Food quality, feeding preferences, survival and growth of shredders from temperate and tropical streams
Article first published online: 20 DEC 2001
Volume 46, Issue 7, pages 947–957, July 2001
How to Cite
Graça, Cressa, Gessner, Feio, Callies and Barrios (2001), Food quality, feeding preferences, survival and growth of shredders from temperate and tropical streams. Freshwater Biology, 46: 947–957. doi: 10.1046/j.1365-2427.2001.00729.x
- Issue published online: 20 DEC 2001
- Article first published online: 20 DEC 2001
- feeding preference;
- food quality;
- leaf litter;
- nutritional ecology;
- tropical streams
1. The importance of leaf quality to the nutritional ecology of lotic shredders is well established for temperate species but virtually unknown for tropical taxa. In the present study, we compared the feeding behaviour and performance of two tropical and two temperate shredders in a series of pair-wise experiments.

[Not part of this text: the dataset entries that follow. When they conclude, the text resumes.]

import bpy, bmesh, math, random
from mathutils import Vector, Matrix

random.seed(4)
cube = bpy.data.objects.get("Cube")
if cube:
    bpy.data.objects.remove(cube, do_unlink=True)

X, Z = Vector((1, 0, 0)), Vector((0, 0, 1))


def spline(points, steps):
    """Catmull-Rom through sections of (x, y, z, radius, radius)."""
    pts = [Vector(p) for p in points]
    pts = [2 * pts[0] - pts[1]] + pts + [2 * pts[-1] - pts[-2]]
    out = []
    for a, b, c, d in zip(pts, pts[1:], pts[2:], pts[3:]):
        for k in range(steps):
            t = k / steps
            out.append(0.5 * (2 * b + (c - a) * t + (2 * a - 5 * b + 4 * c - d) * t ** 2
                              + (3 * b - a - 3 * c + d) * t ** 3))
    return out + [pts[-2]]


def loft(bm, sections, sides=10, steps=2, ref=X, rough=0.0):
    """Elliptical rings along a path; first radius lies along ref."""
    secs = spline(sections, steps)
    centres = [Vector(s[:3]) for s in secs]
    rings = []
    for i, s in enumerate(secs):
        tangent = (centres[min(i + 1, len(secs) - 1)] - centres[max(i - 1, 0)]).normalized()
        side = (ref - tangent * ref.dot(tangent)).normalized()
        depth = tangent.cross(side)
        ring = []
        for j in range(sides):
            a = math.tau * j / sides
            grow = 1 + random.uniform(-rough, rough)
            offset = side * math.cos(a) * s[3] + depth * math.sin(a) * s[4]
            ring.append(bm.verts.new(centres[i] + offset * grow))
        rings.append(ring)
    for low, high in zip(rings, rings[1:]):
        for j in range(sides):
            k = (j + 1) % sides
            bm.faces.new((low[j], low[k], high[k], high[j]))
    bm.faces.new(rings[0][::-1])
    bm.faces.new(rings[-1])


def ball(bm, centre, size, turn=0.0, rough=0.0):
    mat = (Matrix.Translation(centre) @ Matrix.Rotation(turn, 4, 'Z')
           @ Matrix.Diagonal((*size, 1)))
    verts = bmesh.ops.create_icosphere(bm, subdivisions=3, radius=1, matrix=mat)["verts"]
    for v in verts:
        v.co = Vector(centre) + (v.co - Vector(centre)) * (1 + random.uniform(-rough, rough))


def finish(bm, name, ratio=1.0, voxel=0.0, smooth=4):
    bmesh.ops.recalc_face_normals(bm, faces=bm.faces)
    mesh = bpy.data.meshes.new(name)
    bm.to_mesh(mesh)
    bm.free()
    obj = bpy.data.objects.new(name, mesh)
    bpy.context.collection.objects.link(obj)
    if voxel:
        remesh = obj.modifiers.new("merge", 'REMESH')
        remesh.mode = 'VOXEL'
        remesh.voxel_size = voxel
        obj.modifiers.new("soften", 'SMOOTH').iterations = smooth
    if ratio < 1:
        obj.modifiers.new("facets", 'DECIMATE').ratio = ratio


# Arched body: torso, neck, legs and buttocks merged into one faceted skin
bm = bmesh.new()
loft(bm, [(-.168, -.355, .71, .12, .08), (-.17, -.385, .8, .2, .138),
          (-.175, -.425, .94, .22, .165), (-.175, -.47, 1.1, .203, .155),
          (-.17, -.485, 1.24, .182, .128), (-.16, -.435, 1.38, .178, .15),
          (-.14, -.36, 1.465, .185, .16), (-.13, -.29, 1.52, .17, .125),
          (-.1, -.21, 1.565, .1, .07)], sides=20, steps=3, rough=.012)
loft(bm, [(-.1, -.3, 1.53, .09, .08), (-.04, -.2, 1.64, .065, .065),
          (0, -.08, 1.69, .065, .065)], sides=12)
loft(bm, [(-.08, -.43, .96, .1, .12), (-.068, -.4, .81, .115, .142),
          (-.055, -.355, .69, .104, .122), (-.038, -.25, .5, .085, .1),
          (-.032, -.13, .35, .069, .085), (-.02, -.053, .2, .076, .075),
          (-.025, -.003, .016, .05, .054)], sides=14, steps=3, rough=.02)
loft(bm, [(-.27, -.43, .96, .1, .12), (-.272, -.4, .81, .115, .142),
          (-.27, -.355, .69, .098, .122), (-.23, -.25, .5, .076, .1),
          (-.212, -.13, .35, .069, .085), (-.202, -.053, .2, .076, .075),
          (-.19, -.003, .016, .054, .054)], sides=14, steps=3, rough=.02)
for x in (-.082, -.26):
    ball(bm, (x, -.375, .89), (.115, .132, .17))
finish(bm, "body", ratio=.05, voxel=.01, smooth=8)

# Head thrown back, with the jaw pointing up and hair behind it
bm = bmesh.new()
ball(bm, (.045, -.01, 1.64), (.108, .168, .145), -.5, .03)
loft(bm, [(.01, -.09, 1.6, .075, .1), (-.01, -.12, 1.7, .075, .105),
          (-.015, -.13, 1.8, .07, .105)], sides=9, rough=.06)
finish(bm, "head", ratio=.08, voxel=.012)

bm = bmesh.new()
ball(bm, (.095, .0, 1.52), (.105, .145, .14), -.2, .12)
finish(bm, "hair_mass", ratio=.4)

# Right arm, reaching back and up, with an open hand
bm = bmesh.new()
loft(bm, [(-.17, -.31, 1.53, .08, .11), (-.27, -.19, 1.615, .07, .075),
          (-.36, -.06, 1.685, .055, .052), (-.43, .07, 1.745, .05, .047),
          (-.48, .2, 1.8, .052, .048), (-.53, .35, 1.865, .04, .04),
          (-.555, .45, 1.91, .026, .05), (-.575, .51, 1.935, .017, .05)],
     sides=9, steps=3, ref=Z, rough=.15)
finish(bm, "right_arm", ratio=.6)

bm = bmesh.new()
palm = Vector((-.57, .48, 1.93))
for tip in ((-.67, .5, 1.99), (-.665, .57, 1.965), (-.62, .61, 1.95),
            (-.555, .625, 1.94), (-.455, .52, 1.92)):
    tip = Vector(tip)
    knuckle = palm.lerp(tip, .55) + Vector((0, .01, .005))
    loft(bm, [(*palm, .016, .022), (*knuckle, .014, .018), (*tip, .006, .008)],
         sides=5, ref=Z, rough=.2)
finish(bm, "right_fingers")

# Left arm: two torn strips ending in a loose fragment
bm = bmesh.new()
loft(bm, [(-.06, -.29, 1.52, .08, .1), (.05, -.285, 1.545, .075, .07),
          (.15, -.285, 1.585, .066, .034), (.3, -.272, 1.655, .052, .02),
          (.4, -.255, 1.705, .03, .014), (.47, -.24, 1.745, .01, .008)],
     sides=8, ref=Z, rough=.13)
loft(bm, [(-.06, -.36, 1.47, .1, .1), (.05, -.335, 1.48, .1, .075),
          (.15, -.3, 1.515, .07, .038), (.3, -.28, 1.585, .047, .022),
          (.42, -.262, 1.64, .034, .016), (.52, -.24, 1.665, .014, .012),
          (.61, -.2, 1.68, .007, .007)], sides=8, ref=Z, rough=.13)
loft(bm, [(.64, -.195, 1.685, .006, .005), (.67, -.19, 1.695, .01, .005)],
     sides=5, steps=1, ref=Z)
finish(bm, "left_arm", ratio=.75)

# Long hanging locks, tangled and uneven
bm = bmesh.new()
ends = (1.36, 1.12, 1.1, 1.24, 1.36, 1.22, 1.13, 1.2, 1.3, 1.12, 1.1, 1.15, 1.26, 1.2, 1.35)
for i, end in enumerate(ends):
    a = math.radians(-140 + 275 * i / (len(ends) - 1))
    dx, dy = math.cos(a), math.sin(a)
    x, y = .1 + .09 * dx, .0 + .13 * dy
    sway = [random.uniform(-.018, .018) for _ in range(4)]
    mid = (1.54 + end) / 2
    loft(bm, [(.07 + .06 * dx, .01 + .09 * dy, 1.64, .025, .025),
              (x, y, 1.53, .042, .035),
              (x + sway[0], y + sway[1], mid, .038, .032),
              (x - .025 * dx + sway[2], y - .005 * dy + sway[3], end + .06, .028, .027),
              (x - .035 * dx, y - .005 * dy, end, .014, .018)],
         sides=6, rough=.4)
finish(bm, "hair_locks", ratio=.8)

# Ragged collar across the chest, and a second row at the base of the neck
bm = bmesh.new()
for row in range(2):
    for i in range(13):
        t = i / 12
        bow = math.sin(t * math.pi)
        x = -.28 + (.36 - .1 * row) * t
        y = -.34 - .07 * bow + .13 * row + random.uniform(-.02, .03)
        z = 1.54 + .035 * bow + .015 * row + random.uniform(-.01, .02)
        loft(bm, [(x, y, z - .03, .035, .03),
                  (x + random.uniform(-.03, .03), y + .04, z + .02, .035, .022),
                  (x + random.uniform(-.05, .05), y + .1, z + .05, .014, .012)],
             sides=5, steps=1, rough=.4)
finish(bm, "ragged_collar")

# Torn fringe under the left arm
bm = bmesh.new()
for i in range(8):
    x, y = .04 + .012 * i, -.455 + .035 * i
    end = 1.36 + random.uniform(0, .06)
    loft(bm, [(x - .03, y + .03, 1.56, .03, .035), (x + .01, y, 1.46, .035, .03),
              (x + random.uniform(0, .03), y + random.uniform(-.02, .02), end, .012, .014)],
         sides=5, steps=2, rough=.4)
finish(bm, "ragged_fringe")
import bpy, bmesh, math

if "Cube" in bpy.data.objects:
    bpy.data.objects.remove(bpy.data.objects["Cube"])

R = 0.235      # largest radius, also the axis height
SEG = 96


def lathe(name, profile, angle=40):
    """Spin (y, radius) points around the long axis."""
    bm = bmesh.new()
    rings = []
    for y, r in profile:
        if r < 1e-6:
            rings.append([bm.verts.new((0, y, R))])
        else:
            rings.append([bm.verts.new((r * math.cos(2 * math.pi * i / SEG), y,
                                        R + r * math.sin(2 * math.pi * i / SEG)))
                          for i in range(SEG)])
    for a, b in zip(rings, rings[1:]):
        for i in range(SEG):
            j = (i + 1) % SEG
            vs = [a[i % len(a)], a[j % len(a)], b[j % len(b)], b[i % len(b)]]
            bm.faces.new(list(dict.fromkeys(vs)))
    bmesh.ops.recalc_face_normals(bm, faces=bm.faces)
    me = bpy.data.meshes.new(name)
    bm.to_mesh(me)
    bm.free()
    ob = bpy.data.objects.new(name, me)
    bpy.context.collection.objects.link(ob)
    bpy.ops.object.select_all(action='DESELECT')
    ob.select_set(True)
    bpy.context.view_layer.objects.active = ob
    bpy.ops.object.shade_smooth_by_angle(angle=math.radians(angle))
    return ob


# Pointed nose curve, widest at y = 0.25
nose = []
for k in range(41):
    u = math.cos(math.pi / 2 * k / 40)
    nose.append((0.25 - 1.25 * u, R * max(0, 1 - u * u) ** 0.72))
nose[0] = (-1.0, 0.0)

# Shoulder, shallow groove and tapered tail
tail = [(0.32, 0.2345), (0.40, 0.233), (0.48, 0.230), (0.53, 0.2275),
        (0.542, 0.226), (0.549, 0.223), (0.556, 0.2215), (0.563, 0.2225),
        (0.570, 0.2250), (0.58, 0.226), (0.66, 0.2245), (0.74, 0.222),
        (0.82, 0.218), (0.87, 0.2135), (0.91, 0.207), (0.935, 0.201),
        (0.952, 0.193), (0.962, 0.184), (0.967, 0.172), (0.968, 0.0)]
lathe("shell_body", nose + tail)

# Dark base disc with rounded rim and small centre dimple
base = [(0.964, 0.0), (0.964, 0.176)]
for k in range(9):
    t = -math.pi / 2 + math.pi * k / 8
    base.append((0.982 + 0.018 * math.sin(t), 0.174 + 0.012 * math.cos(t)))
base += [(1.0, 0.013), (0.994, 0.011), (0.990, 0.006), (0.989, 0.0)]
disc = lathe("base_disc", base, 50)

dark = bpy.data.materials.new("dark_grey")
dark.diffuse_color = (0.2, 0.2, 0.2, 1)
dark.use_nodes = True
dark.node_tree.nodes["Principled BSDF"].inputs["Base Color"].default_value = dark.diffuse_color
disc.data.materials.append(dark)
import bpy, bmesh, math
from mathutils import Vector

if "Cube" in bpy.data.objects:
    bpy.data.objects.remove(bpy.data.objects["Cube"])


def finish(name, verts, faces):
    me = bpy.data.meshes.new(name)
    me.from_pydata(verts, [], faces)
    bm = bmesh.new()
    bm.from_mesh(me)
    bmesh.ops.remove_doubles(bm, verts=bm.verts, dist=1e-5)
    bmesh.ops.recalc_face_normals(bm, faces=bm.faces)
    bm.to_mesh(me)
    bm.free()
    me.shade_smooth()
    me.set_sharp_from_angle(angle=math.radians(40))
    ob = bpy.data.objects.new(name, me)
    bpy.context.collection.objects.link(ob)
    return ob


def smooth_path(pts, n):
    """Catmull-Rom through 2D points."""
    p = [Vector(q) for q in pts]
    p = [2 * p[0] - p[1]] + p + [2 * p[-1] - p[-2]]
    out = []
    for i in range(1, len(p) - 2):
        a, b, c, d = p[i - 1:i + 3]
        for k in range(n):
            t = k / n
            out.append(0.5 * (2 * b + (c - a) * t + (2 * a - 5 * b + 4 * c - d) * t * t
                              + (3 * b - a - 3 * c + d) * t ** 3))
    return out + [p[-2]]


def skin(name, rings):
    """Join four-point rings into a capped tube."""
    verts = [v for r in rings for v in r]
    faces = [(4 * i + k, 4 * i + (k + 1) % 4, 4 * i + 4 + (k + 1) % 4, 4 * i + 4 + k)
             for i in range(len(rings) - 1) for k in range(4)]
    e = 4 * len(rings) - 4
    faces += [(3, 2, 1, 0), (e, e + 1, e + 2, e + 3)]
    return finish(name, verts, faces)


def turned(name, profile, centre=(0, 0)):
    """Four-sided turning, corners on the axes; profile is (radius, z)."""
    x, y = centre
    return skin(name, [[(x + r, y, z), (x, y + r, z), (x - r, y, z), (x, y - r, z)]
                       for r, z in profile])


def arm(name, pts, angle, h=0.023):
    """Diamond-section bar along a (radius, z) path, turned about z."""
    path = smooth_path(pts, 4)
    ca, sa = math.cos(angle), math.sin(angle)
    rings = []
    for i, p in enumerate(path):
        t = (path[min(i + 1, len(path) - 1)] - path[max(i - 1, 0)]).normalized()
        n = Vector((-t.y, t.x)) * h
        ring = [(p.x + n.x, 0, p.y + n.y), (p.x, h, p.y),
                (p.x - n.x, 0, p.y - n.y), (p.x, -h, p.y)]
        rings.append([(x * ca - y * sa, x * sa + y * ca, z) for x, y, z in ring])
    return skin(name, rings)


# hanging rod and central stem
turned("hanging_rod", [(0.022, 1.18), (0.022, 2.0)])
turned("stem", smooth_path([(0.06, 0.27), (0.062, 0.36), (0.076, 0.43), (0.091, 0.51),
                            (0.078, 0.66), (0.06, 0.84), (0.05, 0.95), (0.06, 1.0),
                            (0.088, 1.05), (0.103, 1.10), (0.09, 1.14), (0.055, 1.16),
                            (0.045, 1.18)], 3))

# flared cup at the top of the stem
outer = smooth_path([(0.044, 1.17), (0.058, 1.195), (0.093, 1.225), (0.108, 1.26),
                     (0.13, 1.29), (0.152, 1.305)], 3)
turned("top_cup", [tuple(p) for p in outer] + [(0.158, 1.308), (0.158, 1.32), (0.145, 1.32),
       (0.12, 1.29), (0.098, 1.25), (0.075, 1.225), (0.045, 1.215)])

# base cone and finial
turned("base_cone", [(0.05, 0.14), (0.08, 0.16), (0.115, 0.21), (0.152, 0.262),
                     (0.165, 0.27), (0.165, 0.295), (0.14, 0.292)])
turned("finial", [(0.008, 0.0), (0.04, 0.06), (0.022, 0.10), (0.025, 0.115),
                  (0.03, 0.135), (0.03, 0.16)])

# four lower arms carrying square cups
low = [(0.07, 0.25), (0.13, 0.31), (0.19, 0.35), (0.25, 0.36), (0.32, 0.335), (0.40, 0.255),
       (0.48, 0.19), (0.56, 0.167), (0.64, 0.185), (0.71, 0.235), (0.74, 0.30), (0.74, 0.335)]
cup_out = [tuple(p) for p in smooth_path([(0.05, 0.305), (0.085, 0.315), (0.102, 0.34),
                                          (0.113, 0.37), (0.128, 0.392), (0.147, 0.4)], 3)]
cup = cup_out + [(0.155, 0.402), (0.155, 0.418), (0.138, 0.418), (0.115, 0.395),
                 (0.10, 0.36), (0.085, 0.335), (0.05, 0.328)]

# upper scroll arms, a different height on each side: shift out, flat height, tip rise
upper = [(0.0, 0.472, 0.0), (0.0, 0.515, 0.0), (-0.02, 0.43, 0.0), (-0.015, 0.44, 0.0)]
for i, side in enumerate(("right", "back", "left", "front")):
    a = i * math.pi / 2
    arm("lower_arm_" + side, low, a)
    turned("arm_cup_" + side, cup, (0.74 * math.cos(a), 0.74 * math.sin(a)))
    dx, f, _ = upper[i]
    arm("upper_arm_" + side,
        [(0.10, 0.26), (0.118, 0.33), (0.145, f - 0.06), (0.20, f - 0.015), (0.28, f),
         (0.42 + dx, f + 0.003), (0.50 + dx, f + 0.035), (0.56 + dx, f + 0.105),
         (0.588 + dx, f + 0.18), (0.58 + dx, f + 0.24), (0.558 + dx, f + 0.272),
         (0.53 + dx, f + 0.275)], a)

2. Specifically, we tested whether leaf conditioning status (stream-conditioned versus unconditioned leaves) and geographical origin (temperate Alnus glutinosa versus tropical Hura crepitans leaves) affect the food preference, survivorship, and growth of selected shredders from low and high latitudes in a consistent manner. The animals used in experiments were the caddis-flies Nectopsyche argentata and Phylloicus priapulus from Venezuela, Sericostoma vittatum from Central Portugal, and the amphipod Gammarus pulex from Northern Germany.
3. In general, all shredders exhibited the same high preference for conditioned over unconditioned leaves, irrespective of the geographical origin of the leaf or shredder species.
4. A corresponding tendency for higher growth was found for sets of animals offered conditioned leaves, with the differences in growth being clearer in the two tropical shredders. Survivorship of the two temperate species was consistently high (> 83%) regardless of the diet offered, whereas the tropical shredders survived better on conditioned (77–90%) as compared with unconditioned (54–87%) leaves, although not significantly so.
5. With the exception of the temperate S. vittatum, shredders did not select or perform better on leaves to which they had previously been exposed, indicating a potential adaptation to native leaf species is over-ridden by intrinsic leaf properties.
6. Taken together, the results of this study suggest that tropical shredders may exhibit the same basic patterns of food exploitation as their temperate counterparts. Consequently, current concepts relating to the role of shredders in stream detritus dynamics may well be applicable to tropical streams, although essentially derived from temperate systems.